20. Hence, while it was commendable for the Court to be flexible and to try and expedite the hearing, it behooved the Court to stipulate a scheduling order and trial timeline that while abbreviated, they accorded each party procedural due process to develop its case sufficiently before the case was set down for hearing. In the end, therefore, the trial was not fair and led to an oppressive procedure and outcome for the Appellant who did not have adequate opportunity to develop the record and prepare for trial. Consequently, the judgment must, for this reason alone, be set aside. In the circumstances, then, the only fair outcome out of this appeal would be to remand the case back to the lower court for hearing since it would be a miscarriage of justice for this Court to attempt to come to conclusions of fact or law based on a record resulting from what I can describe as a “still-birth trial” at the lower court.
21. The decision to remand the case for full development of the record and re-trial is made more inevitable by the subject matter of this case. While presented as a burial dispute, at bottom, the determination that the Court must make is whetherthe Appellant and the deceased (Mary) were husband and wife. This is a consequential decision which should only be made after the parties have full opportunity to present their respective cases.
22. Given my decision to remand the case for retrial, I will refrain from commenting on the other legal issues argued by the parties on appeal. Indeed, the less I say about the other aspects of the case, the better. I would, however, guide the Trial Court to re-open the case at the pleading stage and then schedule the case for hearing on a priority basis.

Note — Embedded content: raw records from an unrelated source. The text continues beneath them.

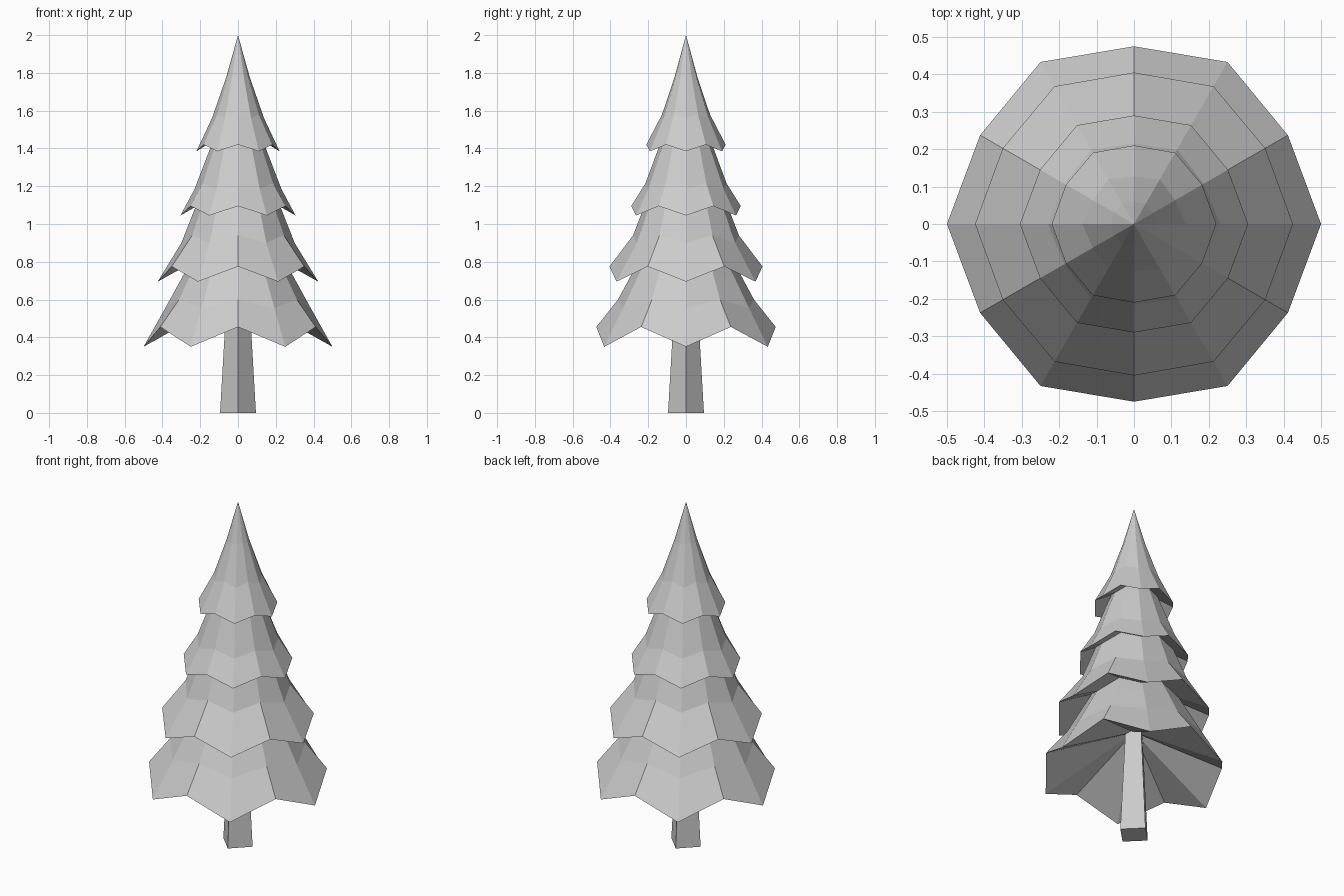
import bpy, bmesh
from math import sin, cos, pi

if "Cube" in bpy.data.objects:
    bpy.data.objects.remove(bpy.data.objects["Cube"])

SIDES = 12


def make_tier(name, apex, rings, under):
    """Zigzag-rimmed cone. rings: (tip r, tip z, notch r, notch z), top to bottom."""
    bm = bmesh.new()
    top = bm.verts.new((0, 0, apex))
    bottom = bm.verts.new((0, 0, under))
    loops = []
    for tip_r, tip_z, notch_r, notch_z in rings:
        loop = []
        for i in range(SIDES):
            r, z = (tip_r, tip_z) if i % 2 == 0 else (notch_r, notch_z)
            a = 2 * pi * i / SIDES
            loop.append(bm.verts.new((r * cos(a), r * sin(a), z)))
        loops.append(loop)
    for i in range(SIDES):
        j = (i + 1) % SIDES
        bm.faces.new((top, loops[0][i], loops[0][j]))
        for up, low in zip(loops, loops[1:]):
            bm.faces.new((up[i], low[i], low[j], up[j]))
        bm.faces.new((bottom, loops[-1][j], loops[-1][i]))
    bmesh.ops.recalc_face_normals(bm, faces=bm.faces)
    mesh = bpy.data.meshes.new(name)
    bm.to_mesh(mesh)
    bm.free()
    bpy.context.collection.objects.link(bpy.data.objects.new(name, mesh))


# Four tiers of branches, bottom to top
make_tier("branches_bottom", 1.25,
          [(0.30, 0.71, 0.29, 0.73), (0.385, 0.555, 0.36, 0.60), (0.50, 0.35, 0.475, 0.455)], 0.63)
make_tier("branches_lower", 1.60,
          [(0.225, 1.09, 0.215, 1.11), (0.30, 0.90, 0.28, 0.94), (0.425, 0.695, 0.405, 0.775)], 0.93)
make_tier("branches_upper", 1.75,
          [(0.14, 1.42, 0.135, 1.43), (0.23, 1.185, 0.215, 1.215), (0.305, 1.045, 0.29, 1.095)], 1.22)
make_tier("branches_top", 2.0,
          [(0.063, 1.775, 0.06, 1.78), (0.138, 1.56, 0.127, 1.58), (0.22, 1.385, 0.21, 1.42)], 1.52)

# Four-sided tapering trunk, corners on the axes
bpy.ops.mesh.primitive_cone_add(vertices=4, radius1=0.095, radius2=0.058,
                                depth=0.64, location=(0, 0, 0.32))
bpy.context.object.name = "trunk"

23. The case is remanded to Thika Chief Magistrate’s Court for re-trial. The parties shall appear before the Chief Magistrate on Monday, 31/10/2016 for directions. The Chief Magistrate shall allocate the case file to a magistrate other than the Learned B. J. Bartoo who had initially heard the case.
24. The costs of this application shall abide by the outcome of the case as re-tried.
Dated and delivered at Kiambu this 25thday of October, 2016.